Search the records for "data". Copy every line where it appears.

*-*-*

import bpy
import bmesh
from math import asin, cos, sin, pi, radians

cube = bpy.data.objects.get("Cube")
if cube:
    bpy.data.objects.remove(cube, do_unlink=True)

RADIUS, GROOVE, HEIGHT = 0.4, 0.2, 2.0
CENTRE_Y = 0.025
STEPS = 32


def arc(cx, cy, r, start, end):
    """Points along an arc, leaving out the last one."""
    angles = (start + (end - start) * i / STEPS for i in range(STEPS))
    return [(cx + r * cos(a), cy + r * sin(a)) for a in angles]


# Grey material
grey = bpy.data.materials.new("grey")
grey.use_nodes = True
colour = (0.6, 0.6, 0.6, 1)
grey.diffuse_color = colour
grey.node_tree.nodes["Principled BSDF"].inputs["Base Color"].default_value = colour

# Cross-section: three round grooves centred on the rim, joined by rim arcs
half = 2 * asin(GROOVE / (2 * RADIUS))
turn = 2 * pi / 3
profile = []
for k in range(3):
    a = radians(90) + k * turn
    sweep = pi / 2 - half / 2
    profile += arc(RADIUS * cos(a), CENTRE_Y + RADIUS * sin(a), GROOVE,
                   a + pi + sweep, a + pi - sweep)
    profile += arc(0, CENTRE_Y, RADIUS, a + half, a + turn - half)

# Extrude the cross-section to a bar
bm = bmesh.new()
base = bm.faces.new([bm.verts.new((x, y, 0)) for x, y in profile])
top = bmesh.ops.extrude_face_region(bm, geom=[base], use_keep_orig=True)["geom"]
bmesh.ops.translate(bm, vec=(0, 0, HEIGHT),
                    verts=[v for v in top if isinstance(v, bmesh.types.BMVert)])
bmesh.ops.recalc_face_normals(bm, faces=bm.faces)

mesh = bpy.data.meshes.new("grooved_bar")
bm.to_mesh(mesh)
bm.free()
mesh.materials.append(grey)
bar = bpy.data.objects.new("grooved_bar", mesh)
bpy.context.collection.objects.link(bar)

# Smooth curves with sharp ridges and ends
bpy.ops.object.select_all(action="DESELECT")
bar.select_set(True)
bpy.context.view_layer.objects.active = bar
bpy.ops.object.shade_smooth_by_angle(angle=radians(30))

*-*-*

• _SOLVED PROBLEM_:
cube = bpy.data.objects.get("Cube")
    bpy.data.objects.remove(cube, do_unlink=True)
grey = bpy.data.materials.new("grey")
mesh = bpy.data.meshes.new("grooved_bar")
bar = bpy.data.objects.new("grooved_bar", mesh)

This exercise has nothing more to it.